How should Indonesia face the ASEAN Economic Community?
JAKARTA, Indonesia — What does the future hold for the world’s third largest democracy, home to the world's largest Muslim population, as it enters an era of new political leadership? With the ASEAN Economic Community (AEC) around the corner?
The first open session of the World Economic Forum on East Asia 2015, which Jakarta is hosting from April 19-21, tackled these in a session called "The Aspirations of Inspirational Indonesia". (LIVE: World Economic Forum on East Asia 2015)
Democracy alone is not enough
Indonesia, according to Kishore Mahbubabi, dean of the Lee Kuaw Yew School of Public Policy, has survived the transition to a democratic country. This is a very valuable capital for the nation’s future. But is democracy enough?
Alone, it's not. Mahbubabi points to the importance of Indonesia opening its economy and connecting its market with the global economy.
"Even Indonesia, with 250 million people living in it, can't grow on their own. You have to open up the economy. And the young people in Indonesia have the capability to compete with the rest of the world," he said.
Challenges of an open economy
But as a nation becomes an open economy, challenges rise. Hans-Paul Burkner, chairman of Boston Consulting Group Germany, and co-chair of the forum, said that opening up has a very strong domestic dimension that needs to be addressed.
He said Indonesia has two homeworks: Developing talent and supporting infrastructure.
Mahbubabi also advised Indonesia to continue working on improving the country's competitiveness.
"There are hundreds of indexes on competitiveness. You should move yourself up on economic competitiveness index," he said.
On the ASEAN Economic Community
As the ASEAN Economic Community (AEC) come into effect by the end of the year, the tide is even higher. (READ: Will Indonesia be competitive in an integrated ASEAN?)
According to Mahbubabi, the world is watching what ASEAN will do with AEC. In the process, strong trust from the market is very critical. "It's not what the government will say or announce, but what the market believes in," he said
"Next six months are critical. Indonesia's role is very fundamental for the success of AEC, as the biggest economy of the region."
One challenge according to Mahbubabi is the growing trend in economic nationalism. "It’s not yet policy, but it might go into it, which will put on brakes on the AEC," he added.
On the other hand, Indonesia's role is very fundamental for the success of AEC, as the biggest economy in the region.
Also a main challenge is the urgency of bringing the discourse on AEC to the grassroot level. So far, Mahbubabi said that the AEC has only been a discussion among government officials and the business elite.
Crucial: equitable development
As nations open up their economy and generate a more connected global market than ever before, one big question remains: how to grow without leaving anyone behind?
This is a major component that many people forget, Mahbubabi said: Equitable economic development.
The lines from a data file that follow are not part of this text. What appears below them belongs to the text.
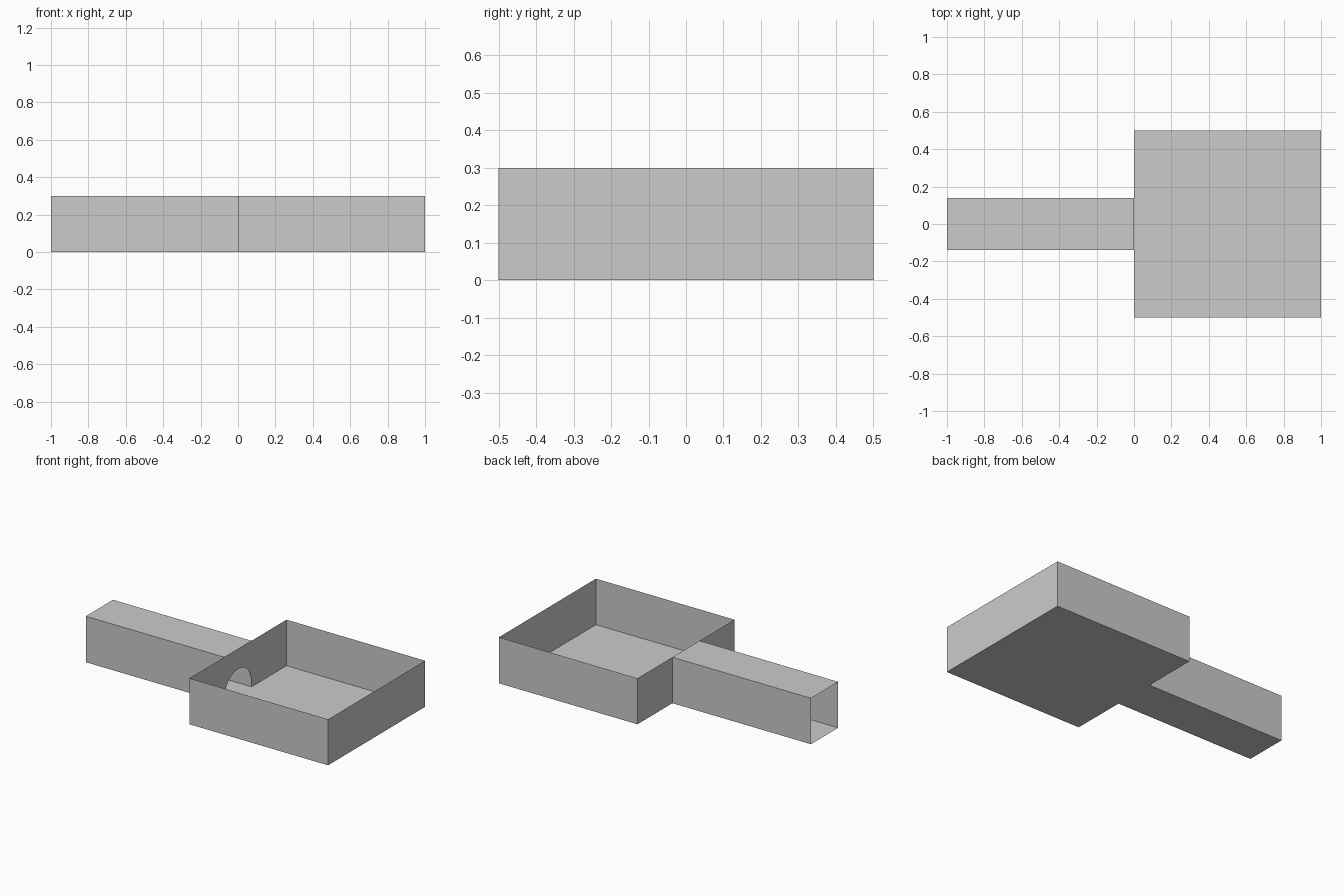
import bpy
from math import pi, cos, sin

if "Cube" in bpy.data.objects:
    bpy.data.objects.remove(bpy.data.objects["Cube"])

W, H = 0.14, 0.3      # corridor half width, wall height
SPRING = 0.03         # height where the arch curve starts


def sheet(name, polys):
    """Object made of flat thin panels."""
    verts, faces = [], []
    for p in polys:
        faces.append(range(len(verts), len(verts) + len(p)))
        verts += p
    me = bpy.data.meshes.new(name)
    me.from_pydata(verts, [], [list(f) for f in faces])
    ob = bpy.data.objects.new(name, me)
    bpy.context.collection.objects.link(ob)
    return ob


def floor(x0, x1, w, z):
    return [(x0, -w, z), (x1, -w, z), (x1, w, z), (x0, w, z)]


def wall(a, b):
    return [(*a, 0), (*b, 0), (*b, H), (*a, H)]


# Room: floor and three plain walls, open top
sheet("room_floor", [floor(0, 1, 0.5, 0)])
sheet("room_walls", [wall((0, -0.5), (1, -0.5)),
                     wall((1, -0.5), (1, 0.5)),
                     wall((1, 0.5), (0, 0.5))])

# Room wall with the arched doorway
n = 24
arch = [(0, W * cos(pi * i / n), SPRING + W * sin(pi * i / n)) for i in range(n + 1)]
outline = [(0, 0.5, H), (0, 0.5, 0), (0, W, 0)] + arch + [(0, -W, 0), (0, -0.5, 0), (0, -0.5, H)]
sheet("arched_wall", [outline])

# Corridor: floor, roof and side walls, open at the far end
sheet("corridor_floor", [floor(-1, 0, W, 0)])
sheet("corridor_roof", [floor(-1, 0, W, H)[::-1]])
sheet("corridor_walls", [wall((-1, -W), (0, -W)), wall((0, W), (-1, W))])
Data from Thomas Piketty quoted by Mahbubabi shows how the gap between the rich and poor is growing larger: From 3 to 1 in 1820 to 80 to 1 in 2014. History also shows this can be reduced by revolution or war – things we need to avoid.
As ASEAN moves forward to a more open region economically, countries have to put their focus on equitable economic development. – Rappler.com